But he has one supreme rule: he only kills bad guys.
It’s a freelance job he’s on as One Minute Out opens. He’s in Croatia, assassinating a former war criminal. Simple job, easy in, easy out. Only he discovers what his target is doing – he’s guarding a group of young women who are being trafficked as sex slaves. He wants to liberate them all, but they refuse. If they run away, their families will be punished, they tell him. And now they themselves will be punished, just because he was here and caused trouble.
Court ought to just go home and forget it, but he can’t. Once he’s seen this evil, he has to do something about it. Along the way he will meet a remarkable woman, sister of one of the captives, on her own crusade against human traffickers. But they have no idea what kind of power and influence they’re up against.
One Minute Out is a fascinating story, but (like most thrillers, but here more than usual) the story suffered (for me) through its sheer improbability. It’s a smart fictional technique to stack the odds against the hero to seemingly impossible heights. But here the challenges pass the limits of the plausible (for this reader). I have limits in my suspension of disbelief, and this book came pretty close to them.
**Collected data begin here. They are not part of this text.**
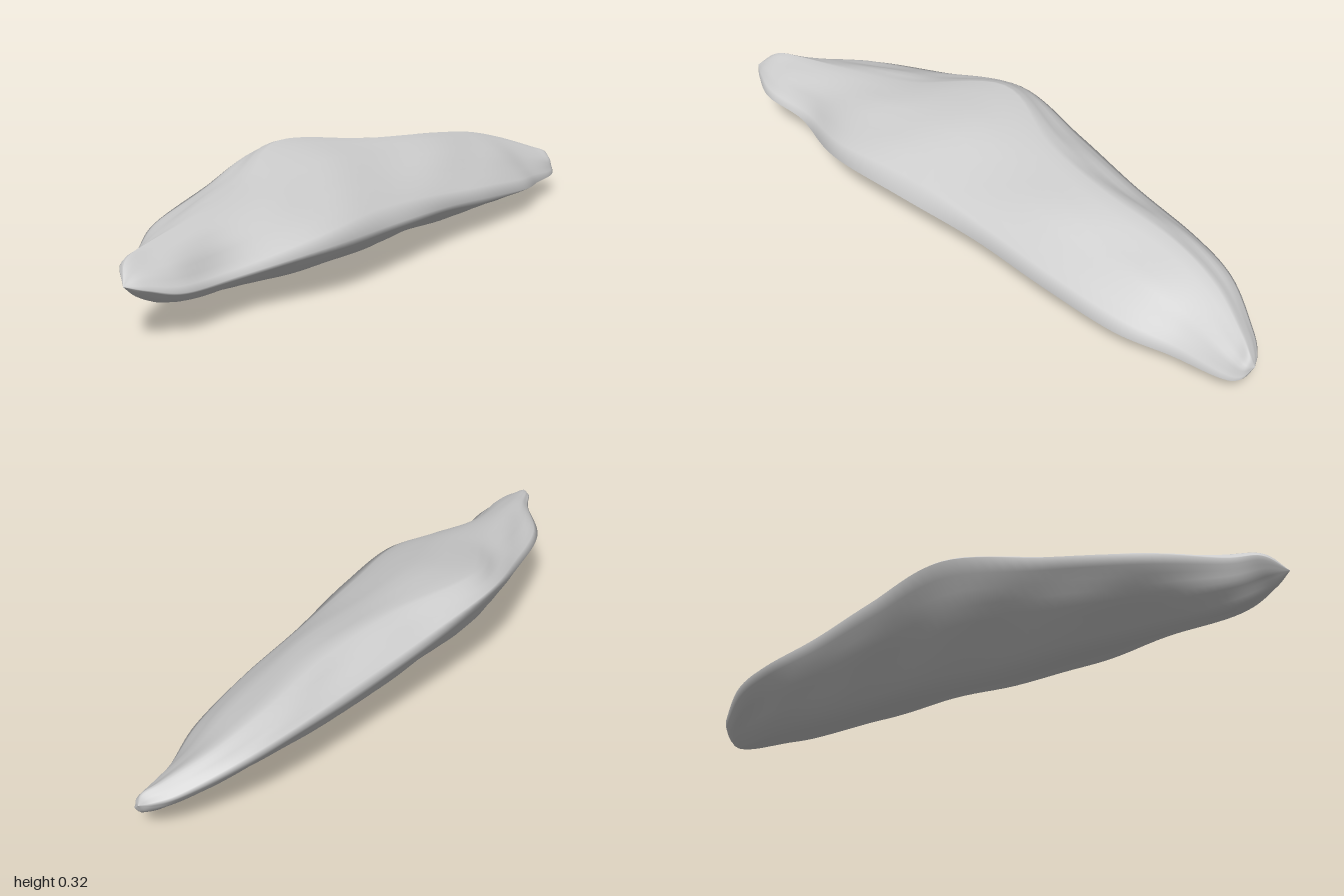
import * as THREE from 'three';

// Long-wise stations: x, then (z, y) of front edge, top ridge, back edge, keel
const STATIONS = [
  [-1, .10, .155, .10, .155, .10, .155, .10, .155],
  [-.95, .135, .14, .055, .20, .035, .185, .09, .115],
  [-.86, .17, .12, .03, .215, -.01, .185, .06, .075],
  [-.68, .178, .12, .0, .235, -.14, .195, .02, .04],
  [-.42, .265, .15, -.06, .265, -.215, .23, -.02, .017],
  [-.13, .26, .147, -.19, .322, -.27, .28, -.03, .002],
  [.15, .237, .13, -.08, .298, -.23, .245, -.02, .02],
  [.4, .235, .11, -.035, .278, -.18, .215, .0, .02],
  [.64, .218, .085, -.03, .247, -.135, .2, .03, .042],
  [.8, .17, .07, .0, .208, -.085, .18, .06, .055],
  [.93, .145, .065, .06, .16, .0, .135, .09, .06],
  [.98, .125, .075, .09, .138, .05, .12, .10, .07],
  [1, .09, .11, .09, .11, .09, .11, .09, .11],
];
const BULGE = [.07, .05, .07, .1];   // outward swell of each side of the section
const STEPS = 96, PER_SIDE = 8;

const bell = (v, centre, width) => Math.exp(-(((v - centre) / width) ** 2));

// Low, uneven chipping of the surface
const chips = (x, s) =>
  .004 * Math.sin(7 * x + 2.1 * s) * Math.cos(4.3 * s - 5 * x) +
  .0025 * Math.sin(17 * x - 3.7 * s + 1);

export function createModel() {
  const group = new THREE.Group();
  group.name = 'stoneShard';

  // Four edges running from end to end
  const edges = [0, 1, 2, 3].map(e => new THREE.CatmullRomCurve3(
    STATIONS.map(r => new THREE.Vector3(r[0], r[2 + e * 2], r[1 + e * 2])),
    false, 'catmullrom', .5));

  const positions = [], indices = [];
  const ring = 4 * PER_SIDE;
  for (let i = 0; i <= STEPS; i++) {
    const corners = edges.map(c => c.getPoint(i / STEPS));
    for (let side = 0; side < 4; side++) {
      const a = corners[side], b = corners[(side + 1) % 4];
      const dy = b.y - a.y, dz = b.z - a.z, len = Math.hypot(dy, dz);
      for (let k = 0; k < PER_SIDE; k++) {
        const t = k / PER_SIDE, arch = 4 * t * (1 - t);
        let out = BULGE[side] * len * arch;
        out += arch * Math.min(1, len * 6) * chips(a.x, side * 1.7 + t * 2);
        // Chipped groove above the front edge, near the right end
        if (side === 0) out -= .022 * bell(a.x, -.68, .16) * bell(t, .2, .15);
        // Outward normal of this side within the section
        const ny = len ? -dz / len : 0, nz = len ? dy / len : 0;
        positions.push(a.x, a.y + dy * t + ny * out, a.z + dz * t + nz * out);
      }
    }
  }
  for (let i = 0; i < STEPS; i++) {
    for (let j = 0; j < ring; j++) {
      const n = (j + 1) % ring;
      const a = i * ring + j, b = i * ring + n, c = a + ring, d = b + ring;
      indices.push(a, c, b, b, c, d);
    }
  }

  const geometry = new THREE.BufferGeometry();
  geometry.setAttribute('position', new THREE.Float32BufferAttribute(positions, 3));
  geometry.setIndex(indices);
  geometry.computeVertexNormals();

  const stone = new THREE.Mesh(geometry, new THREE.MeshStandardMaterial({ color: 0xcccccc }));
  stone.name = 'stone';
  group.add(stone);
  return group;
}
Still, I’ll probably read the next one.
For all my quibbles, One Minute Out was a rousing tale, with lots of optimism built in. Cautions for language and disturbing themes.